*** Opening EXTRACTED ENTRIES ***

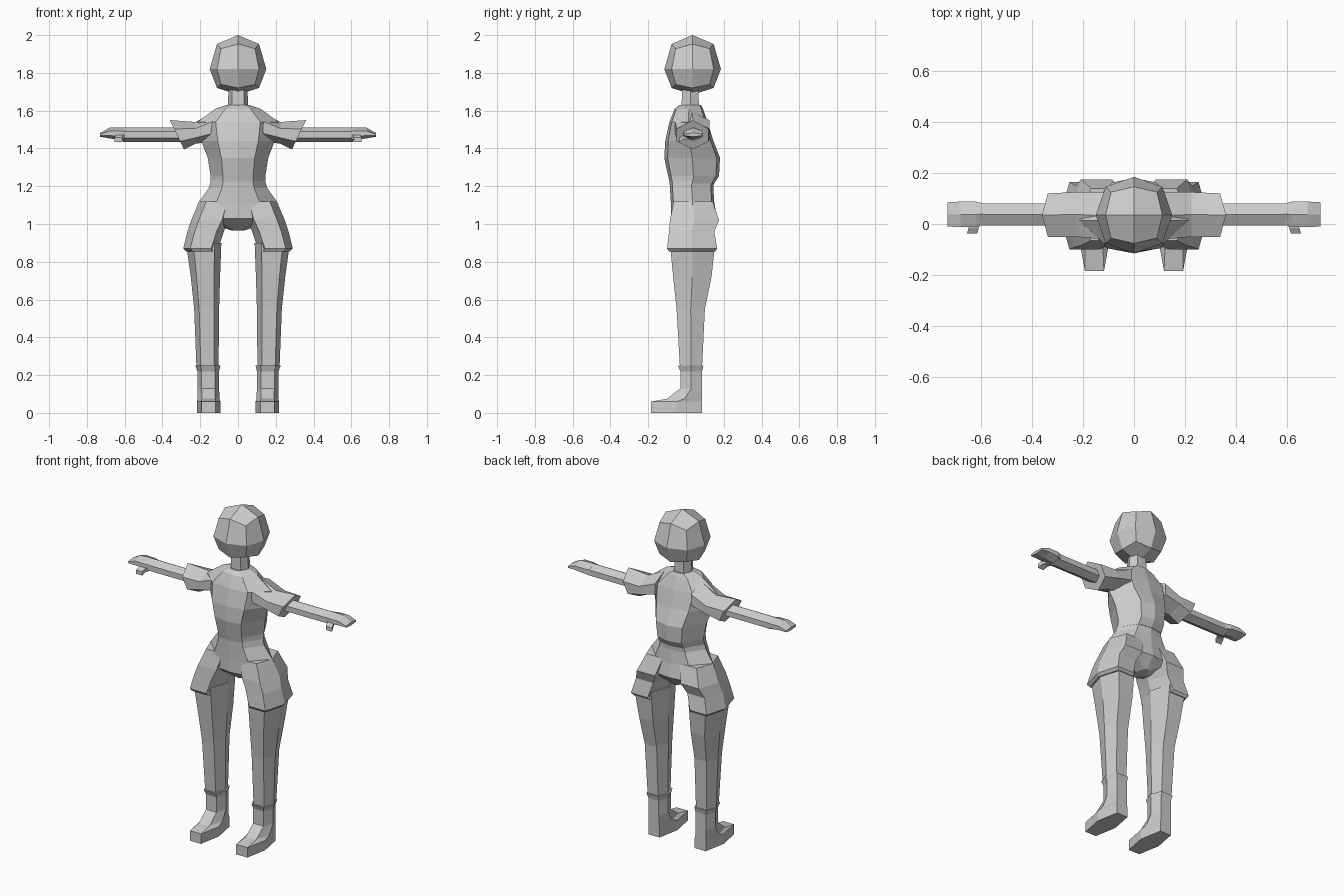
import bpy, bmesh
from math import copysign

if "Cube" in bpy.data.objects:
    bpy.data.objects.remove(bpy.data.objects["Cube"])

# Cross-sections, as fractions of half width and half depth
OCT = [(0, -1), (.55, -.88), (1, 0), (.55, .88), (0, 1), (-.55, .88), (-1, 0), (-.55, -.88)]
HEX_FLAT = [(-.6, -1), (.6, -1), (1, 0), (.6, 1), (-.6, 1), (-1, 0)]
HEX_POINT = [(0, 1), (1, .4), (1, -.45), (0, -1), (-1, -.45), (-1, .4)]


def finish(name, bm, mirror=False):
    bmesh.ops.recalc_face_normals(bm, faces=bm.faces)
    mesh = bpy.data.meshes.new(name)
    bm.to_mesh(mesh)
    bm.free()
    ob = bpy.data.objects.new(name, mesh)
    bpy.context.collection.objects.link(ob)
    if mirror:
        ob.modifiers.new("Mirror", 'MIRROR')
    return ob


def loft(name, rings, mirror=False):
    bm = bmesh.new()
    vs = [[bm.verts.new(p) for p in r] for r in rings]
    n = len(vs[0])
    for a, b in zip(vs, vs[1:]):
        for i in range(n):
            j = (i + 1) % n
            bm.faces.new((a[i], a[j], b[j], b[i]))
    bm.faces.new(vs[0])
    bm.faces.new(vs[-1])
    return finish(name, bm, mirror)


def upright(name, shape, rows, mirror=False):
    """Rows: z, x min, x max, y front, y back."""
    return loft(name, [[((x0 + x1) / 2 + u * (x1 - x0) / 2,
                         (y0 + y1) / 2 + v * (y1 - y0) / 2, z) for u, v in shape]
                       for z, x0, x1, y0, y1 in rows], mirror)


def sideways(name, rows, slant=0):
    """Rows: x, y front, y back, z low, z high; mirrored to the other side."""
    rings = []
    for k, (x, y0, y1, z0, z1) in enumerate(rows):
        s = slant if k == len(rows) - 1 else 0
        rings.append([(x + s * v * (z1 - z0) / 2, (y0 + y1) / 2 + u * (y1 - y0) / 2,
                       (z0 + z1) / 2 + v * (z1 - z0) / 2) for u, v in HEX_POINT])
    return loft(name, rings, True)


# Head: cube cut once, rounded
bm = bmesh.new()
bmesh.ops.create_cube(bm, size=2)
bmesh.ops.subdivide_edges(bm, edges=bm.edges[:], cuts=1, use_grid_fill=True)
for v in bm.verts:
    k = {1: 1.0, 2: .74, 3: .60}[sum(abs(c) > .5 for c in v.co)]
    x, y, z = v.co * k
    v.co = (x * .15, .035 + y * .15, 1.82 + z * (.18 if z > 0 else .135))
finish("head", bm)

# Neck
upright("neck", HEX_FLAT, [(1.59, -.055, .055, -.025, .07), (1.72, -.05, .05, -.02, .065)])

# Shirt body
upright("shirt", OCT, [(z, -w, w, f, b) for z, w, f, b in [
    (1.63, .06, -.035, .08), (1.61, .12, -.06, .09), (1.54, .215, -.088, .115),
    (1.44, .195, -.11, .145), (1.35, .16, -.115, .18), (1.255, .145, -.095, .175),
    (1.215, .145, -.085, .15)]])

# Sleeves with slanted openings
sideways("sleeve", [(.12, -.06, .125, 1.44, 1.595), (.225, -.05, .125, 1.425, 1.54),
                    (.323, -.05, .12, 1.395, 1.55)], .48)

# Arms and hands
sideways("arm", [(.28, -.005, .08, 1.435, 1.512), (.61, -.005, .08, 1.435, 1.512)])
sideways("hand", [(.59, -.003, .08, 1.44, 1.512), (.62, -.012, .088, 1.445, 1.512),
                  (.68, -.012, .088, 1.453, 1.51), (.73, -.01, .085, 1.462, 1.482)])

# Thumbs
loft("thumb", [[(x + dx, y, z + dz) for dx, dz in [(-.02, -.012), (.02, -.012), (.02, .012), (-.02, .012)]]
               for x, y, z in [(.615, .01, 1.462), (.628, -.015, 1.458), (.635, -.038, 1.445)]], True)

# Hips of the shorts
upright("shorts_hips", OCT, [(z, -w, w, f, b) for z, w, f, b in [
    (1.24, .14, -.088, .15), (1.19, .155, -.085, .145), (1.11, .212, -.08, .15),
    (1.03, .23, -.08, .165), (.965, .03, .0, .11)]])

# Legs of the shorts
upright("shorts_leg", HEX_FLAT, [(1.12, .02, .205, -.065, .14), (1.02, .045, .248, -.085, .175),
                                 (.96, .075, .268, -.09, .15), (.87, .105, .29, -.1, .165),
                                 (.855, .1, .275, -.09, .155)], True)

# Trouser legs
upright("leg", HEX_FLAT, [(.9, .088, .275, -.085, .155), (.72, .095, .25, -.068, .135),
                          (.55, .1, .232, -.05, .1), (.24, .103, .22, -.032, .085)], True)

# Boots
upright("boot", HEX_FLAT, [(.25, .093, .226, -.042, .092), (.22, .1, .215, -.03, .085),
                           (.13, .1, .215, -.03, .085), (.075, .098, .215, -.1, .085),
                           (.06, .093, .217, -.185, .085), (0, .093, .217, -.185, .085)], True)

*** Closing EXTRACTED ENTRIES ***

WORK TO BE COMPLETED: From the records above, pull every line that carries the word "data".

TASK SOLUTION:
if "Cube" in bpy.data.objects:
    bpy.data.objects.remove(bpy.data.objects["Cube"])
    mesh = bpy.data.meshes.new(name)
    ob = bpy.data.objects.new(name, mesh)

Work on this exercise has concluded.